__Goal of the exercise__: Below are records; report how many of their lines contain the word "finish", giving only the number.

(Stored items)
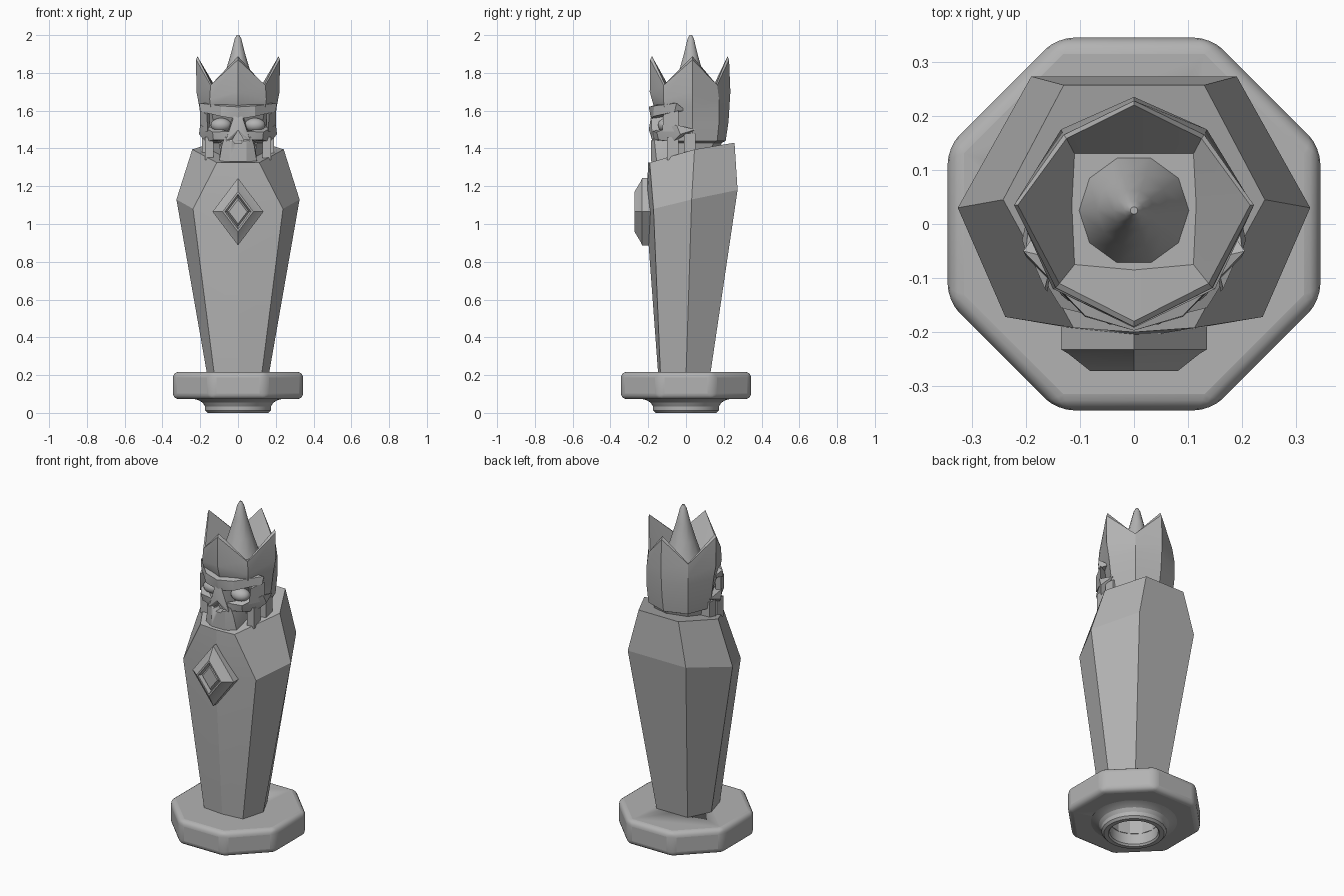
import bpy, bmesh
from math import cos, sin, pi, radians
from mathutils import Vector

if "Cube" in bpy.data.objects:
    bpy.data.objects.remove(bpy.data.objects["Cube"])

stone = bpy.data.materials.new("grey_stone")
stone.use_nodes = True
grey = (0.45, 0.45, 0.45, 1)
stone.diffuse_color = grey
stone.node_tree.nodes["Principled BSDF"].inputs["Base Color"].default_value = grey


def finish(name, bm, angle=25):
    """Turn a bmesh into a named, shaded object."""
    bmesh.ops.recalc_face_normals(bm, faces=bm.faces)
    mesh = bpy.data.meshes.new(name)
    bm.to_mesh(mesh)
    bm.free()
    mesh.materials.append(stone)
    obj = bpy.data.objects.new(name, mesh)
    bpy.context.collection.objects.link(obj)
    bpy.ops.object.select_all(action='DESELECT')
    obj.select_set(True)
    bpy.context.view_layer.objects.active = obj
    bpy.ops.object.shade_smooth_by_angle(angle=radians(angle))
    return obj


def loft(name, rings, closed=False, angle=25):
    """Skin a stack of equal-sized rings; cap the ends or join them."""
    bm = bmesh.new()
    loops = [[bm.verts.new(p) for p in ring] for ring in rings]
    pairs = list(zip(loops, loops[1:]))
    if closed:
        pairs.append((loops[-1], loops[0]))
    else:
        bm.faces.new(loops[0])
        bm.faces.new(loops[-1])
    n = len(rings[0])
    for a, b in pairs:
        for i in range(n):
            j = (i + 1) % n
            bm.faces.new((a[i], a[j], b[j], b[i]))
    return finish(name, bm, angle)


def circle(r, z, n, x=0, y=0, turn=0):
    return [(x + r * cos(turn + 2 * pi * i / n), y + r * sin(turn + 2 * pi * i / n), z)
            for i in range(n)]


def sym(half):
    """Complete a front-to-back half ring with its mirror image."""
    return list(half) + [(-x, y, z) for x, y, z in reversed(half) if x > 0]


def hull(name, points, mirror=False, side=1):
    bm = bmesh.new()
    pts = points + [(-x, y, z) for x, y, z in points] if mirror else points
    for x, y, z in pts:
        bm.verts.new((x * side, y, z))
    bmesh.ops.remove_doubles(bm, verts=bm.verts, dist=0.0005)
    out = bmesh.ops.convex_hull(bm, input=bm.verts)
    junk = {e for e in out["geom_interior"] if isinstance(e, bmesh.types.BMVert)}
    bmesh.ops.delete(bm, geom=list(junk), context='VERTS')
    return finish(name, bm)


def modify(obj, kind, **settings):
    mod = obj.modifiers.new(kind.lower(), kind)
    for key, value in settings.items():
        setattr(mod, key, value)
    bpy.ops.object.select_all(action='DESELECT')
    obj.select_set(True)
    bpy.context.view_layer.objects.active = obj
    bpy.ops.object.modifier_apply(modifier=mod.name)


def cut(obj, cutter):
    modify(obj, 'BOOLEAN', operation='DIFFERENCE', solver='EXACT', object=cutter)
    bpy.data.objects.remove(cutter)


# Octagonal plate with rounded edges and a socket through it
plate = loft("base_plate", [circle(0.373, z, 8, turn=pi / 8) for z in (0.073, 0.217)])
modify(plate, 'BEVEL', width=0.03, segments=4, limit_method='ANGLE')
cut(plate, loft("socket_cutter", [circle(0.13, z, 12) for z in (-0.1, 0.3)]))

# Flared hollow foot
foot_profile = [(0.13, 0.2), (0.13, 0.01), (0.138, 0), (0.162, 0), (0.174, 0.012),
                (0.175, 0.035), (0.188, 0.055), (0.21, 0.068), (0.24, 0.075), (0.24, 0.1)]
loft("hollow_foot", [circle(r, z, 48) for r, z in foot_profile], closed=True)

# Tapered six-sided body with raised shoulders and a slanted top
loft("coffin_body", [
    sym([(0, -0.147, 0.2), (0.125, -0.135, 0.2), (0.163, 0, 0.2), (0.1, 0.128, 0.2)]),
    sym([(0, -0.212, 1.08), (0.238, -0.172, 1.08), (0.326, 0.03, 1.13), (0.19, 0.273, 1.18)]),
    sym([(0, -0.2, 1.325), (0.112, -0.192, 1.325), (0.242, 0.045, 1.395), (0.13, 0.257, 1.43)]),
], angle=12)

# Diamond emblem: stepped frame around a sunken stone
diamond = [(1, -0.15), (1, -0.232), (0.9, -0.24), (0.6, -0.272), (0.52, -0.272),
           (0.44, -0.25), (0.36, -0.262)]
loft("diamond_emblem", [[(0.135 * s * cos(a), y, 1.065 + 0.178 * s * sin(a))
                         for a in (0, pi / 2, pi, 3 * pi / 2)] for s, y in diamond])


# Skull and crown in one shell: each ring runs front, diagonal, side, diagonal, back
def ring(front, fd, side, bd, back, z, valley=None):
    v = z if valley is None else valley
    return sym([(0, front, z), (*fd, v), (side, 0.035, z), (*bd, v), (0, back, z)])


loft("crowned_skull", [
    ring(-0.08, (0.09, -0.06), 0.13, (0.1, 0.12), 0.16, 1.34),
    ring(-0.08, (0.1, -0.06), 0.145, (0.115, 0.145), 0.19, 1.43),
    ring(-0.1, (0.12, -0.08), 0.18, (0.13, 0.165), 0.21, 1.44),
    ring(-0.11, (0.13, -0.08), 0.195, (0.135, 0.175), 0.225, 1.54),
    ring(-0.17, (0.145, -0.115), 0.205, (0.135, 0.175), 0.23, 1.62),
    ring(-0.192, (0.15, -0.12), 0.22, (0.135, 0.175), 0.235, 1.7, 1.66),
    ring(-0.19, (0.145, -0.118), 0.222, (0.13, 0.165), 0.228, 1.87, 1.735),
    ring(-0.18, (0.138, -0.11), 0.215, (0.125, 0.158), 0.22, 1.888, 1.735),
    ring(-0.085, (0.11, -0.075), 0.115, (0.11, 0.13), 0.13, 1.7),
], angle=20)

# Central spike
spike = [(0.105, 1.69), (0.068, 1.8), (0.038, 1.9), (0.018, 1.98), (0.007, 2.0)]
loft("crown_spike", [circle(r, z, 10, y=0.025) for r, z in spike], angle=40)

# Face: brow, nose and upper jaw
for side, label in ((1, "left"), (-1, "right")):
    hull(label + "_brow", [
        (0, -0.197, 1.62), (0, -0.185, 1.555), (0.09, -0.172, 1.57), (0.09, -0.17, 1.625),
        (0.2, -0.06, 1.595), (0.205, -0.05, 1.64), (0, -0.1, 1.65), (0, -0.09, 1.57),
        (0.17, 0, 1.6)], side=side)
    hull(label + "_cheekbone", [
        (0.045, -0.178, 1.49), (0.06, -0.17, 1.445), (0.135, -0.155, 1.487),
        (0.13, -0.145, 1.445), (0.2, -0.05, 1.525), (0.207, -0.03, 1.475),
        (0.17, -0.07, 1.435), (0.19, 0.05, 1.5), (0.07, -0.07, 1.475), (0.1, -0.06, 1.44)],
        side=side)
    hull(label + "_temple", [
        (0.165, -0.12, 1.58), (0.16, -0.125, 1.49), (0.2, -0.04, 1.6), (0.2, -0.04, 1.49),
        (0.15, -0.06, 1.6), (0.15, -0.06, 1.48)], side=side)
    hull(label + "_jaw_post", [(x, y, z) for x in (0.13, 0.175) for y in (-0.1, -0.04)
                               for z in (1.34, 1.46)], side=side)
    hull(label + "_jaw_hinge", [(x, y, z) for x in (0.13, 0.19) for y in (-0.01, 0.05)
                                for z in (1.36, 1.48)], side=side)
    # Eyeball sitting in the socket
    bm = bmesh.new()
    bmesh.ops.create_uvsphere(bm, u_segments=20, v_segments=12, radius=1)
    bmesh.ops.scale(bm, vec=Vector((0.055, 0.045, 0.038)), verts=bm.verts)
    bmesh.ops.translate(bm, vec=Vector((0.09 * side, -0.105, 1.523)), verts=bm.verts)
    finish(label + "_eye", bm, 60)

nose = hull("nose_bridge", [(0.022, -0.185, 1.57), (0.045, -0.182, 1.49), (0.065, -0.178, 1.44),
                            (0.03, -0.08, 1.57), (0.06, -0.08, 1.44), (0, -0.197, 1.5)], True)
jaw = hull("upper_jaw", [(0.07, -0.17, 1.46), (0.085, -0.165, 1.42), (0.1, -0.155, 1.33),
                         (0.045, -0.185, 1.33), (0.045, -0.186, 1.44), (0.09, -0.04, 1.44),
                         (0.1, -0.04, 1.33)], True)
for part in (nose, jaw):
    cut(part, hull("nostril_cutter", [(0, y, 1.495) for y in (-0.25, -0.14)] +
                   [(0.03, y, 1.445) for y in (-0.25, -0.14)] +
                   [(0.016, y, 1.425) for y in (-0.25, -0.14)], True))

__Written answer__: 4